Always better control (ABC) analysis has historically found application in inventory and materials control. Some scholars also refer to ABC analysis as Selective Inventory Control (Wild 39). ABC analysis is among the most established techniques in the field of business administration (Lun and Hung 157).The technique has proved useful in determining the frequency of counting various items.
We will write a custom Essay on Always better control (ABC) Analysis specifically for you
301 certified writers online
One of the leading policies governing ABC analysis is that items in category A are characterized by accurate records and tight control, while those in category B are characterized by good records and are less tightly controlled. In contrast, C items have the minimal records and have the simplest controls.
As such, the various products in an organization can be arranged into three classes namely, A, B, and C. There are a lot of similarities between the ABC analysis and the Preto principle in the sense that items in class ‘A’ represent a large portion of the cumulative value but a smaller percentage of items in use.
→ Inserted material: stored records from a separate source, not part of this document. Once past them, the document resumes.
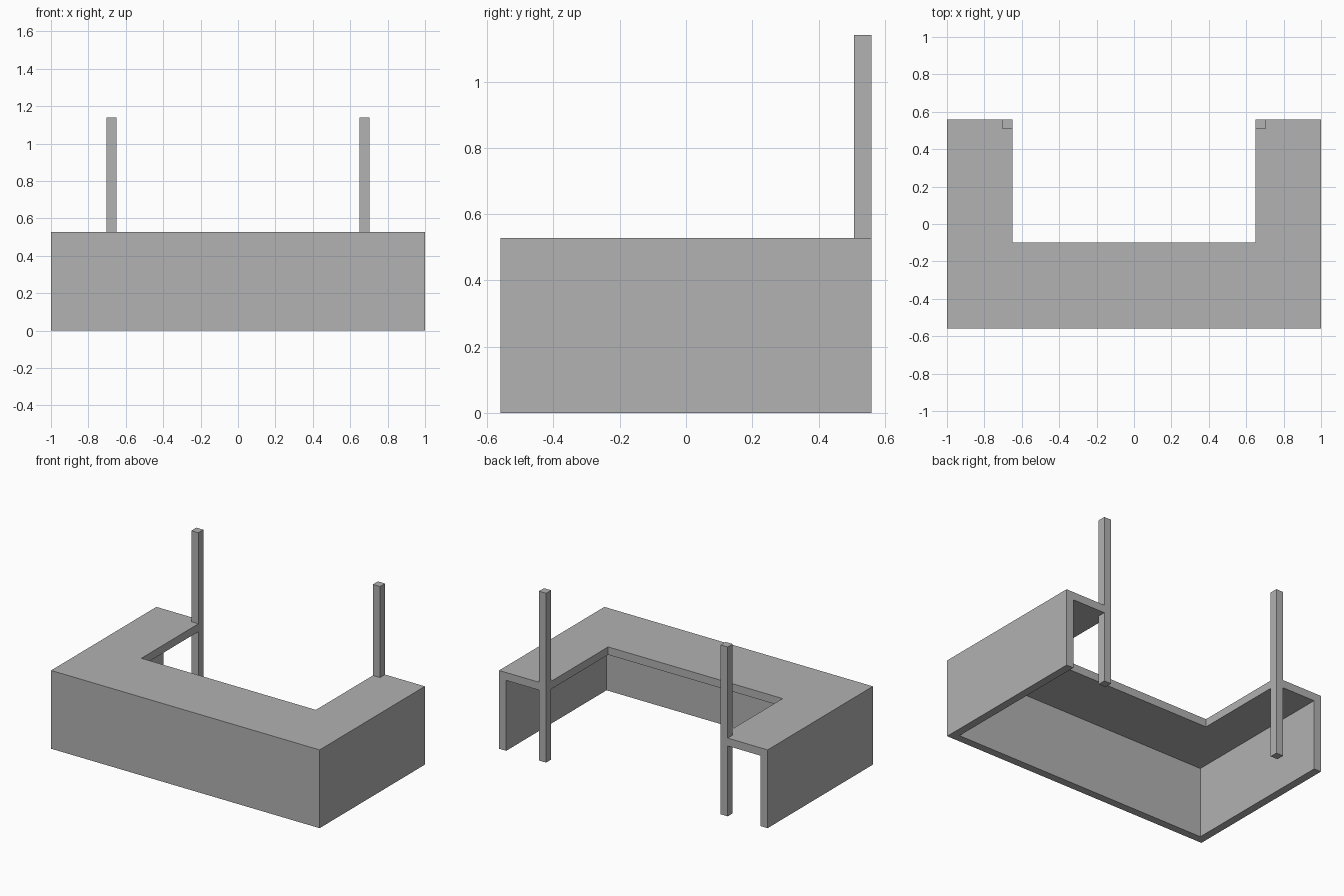
import bpy
import bmesh

# Remove the default cube
if "Cube" in bpy.data.objects:
    bpy.data.objects.remove(bpy.data.objects["Cube"], do_unlink=True)

# Overall sizes
HALF_X, HALF_Y = 1.0, 0.56
DESK_H, POST_H = 0.527, 1.14
T = 0.053                        # board and post thickness
ARM_X, FRONT_Y = 0.65, -0.10     # inner edges of the worktop

grey = bpy.data.materials.new("light_grey")
grey.use_nodes = True
colour = (0.445, 0.445, 0.445, 1.0)
grey.diffuse_color = colour
grey.node_tree.nodes["Principled BSDF"].inputs["Base Color"].default_value = colour


def prism(name, half_outline, z0, z1, mirrored=True):
    """Extrude an outline upwards; a mirrored outline is its +x half."""
    outline = list(half_outline)
    if mirrored:
        outline += [(-x, y) for x, y in reversed(half_outline)]
    bm = bmesh.new()
    face = bm.faces.new([bm.verts.new((x, y, z0)) for x, y in outline])
    top = bmesh.ops.extrude_face_region(bm, geom=[face])["geom"]
    verts = [v for v in top if isinstance(v, bmesh.types.BMVert)]
    bmesh.ops.translate(bm, verts=verts, vec=(0, 0, z1 - z0))
    bmesh.ops.recalc_face_normals(bm, faces=bm.faces)
    mesh = bpy.data.meshes.new(name)
    bm.to_mesh(mesh)
    bm.free()
    mesh.materials.append(grey)
    obj = bpy.data.objects.new(name, mesh)
    bpy.context.collection.objects.link(obj)
    return obj


# U-shaped worktop, notched at the back inner corners for the posts
prism("worktop", [
    (HALF_X, -HALF_Y), (HALF_X, HALF_Y),
    (ARM_X + T, HALF_Y), (ARM_X + T, HALF_Y - T),
    (ARM_X, HALF_Y - T), (ARM_X, FRONT_Y),
], DESK_H - T, DESK_H)

# Front and side panels below the worktop
prism("counter_panels", [
    (HALF_X, -HALF_Y), (HALF_X, HALF_Y),
    (HALF_X - T, HALF_Y), (HALF_X - T, T - HALF_Y),
], 0, DESK_H - T)

# Tall posts at the back inner corners
for name, side in (("left_post", 1), ("right_post", -1)):
    a, b = side * ARM_X, side * (ARM_X + T)
    prism(name, [(a, HALF_Y - T), (b, HALF_Y - T), (b, HALF_Y), (a, HALF_Y)],
          0, POST_H, mirrored=False)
For example, 20 percent of items in class ‘A’ could represent 70 percent of the value of items consumed in a year.
On the other hand, 30 percent of items in class ‘B’ accounts for 25 percent of the value of items consumed in a year (Wild 40). Finally, in class ‘C’, 50 percent of items in this category accounts for just 5 percent of the value of items consumed in the category annually. What this means is that ABC analysis tries to separate the most important products (those in class A) from the less important products (those in classes B and C).
ABC analysis presents us with a technique for categorizing items that have a huge effect on overall inventory control (Lun and Hung 158). The ABC analysis theory appears to suggest that different inventories of a firm are unequal in value (Wild 40). For this reason, they are grouped into various categories. The categorization of the items of an organization using the ABC analysis technique allows an organization to ascertain the worth of its inventory.
Accordingly, the organization is in a position to make the necessary adjustments to such inventories. For example, Class A items could be checked periodically and shipments of items in this category recorded and tracked carefully. On the other hand, items in Class B get less attention that those in Class A, while items in Class C get the least attention as they are less valuable than those in Class A.
One of the strengths of the ABC analysis is that it allows managers to exercise selective focus and control on a limited number of items, and more so when the manager is faced with less items.
Also, by concentrating mainly on the ‘A’ category, the materials manager is in a position to exercise control over inventories, in addition to demonstrating visible results within a short period of time. This also helps to identify obsolete stocks (Vollmann 89). The ABC analysis further allows the materials manager to reduce clerical costs, thereby leading to enhanced inventory turnover and planning.
In terms of weaknesses, the system does not provide proper codification and standardization of the inventory items needed. It also becomes difficult to make periodic reviews when only the ABC analysis is recalled. Another weakness of the system is that it only takes into account the monetary value of items at the expense of the significance attached to items of functioning, assembly, or production process.
Lun, Kee and Hung, Lai. Shipping and Logistics Management. London: Springer, 2010. Print.
Vollmann, Thomas. Manufacturing planning and control systems for supply chain management. New York: McGraw-Hill, 2005. Print.
Wild, Tony. Best Practice in Inventory Management, 2nd Ed. Oxford: Butterworth Heinemann, 2002. Print.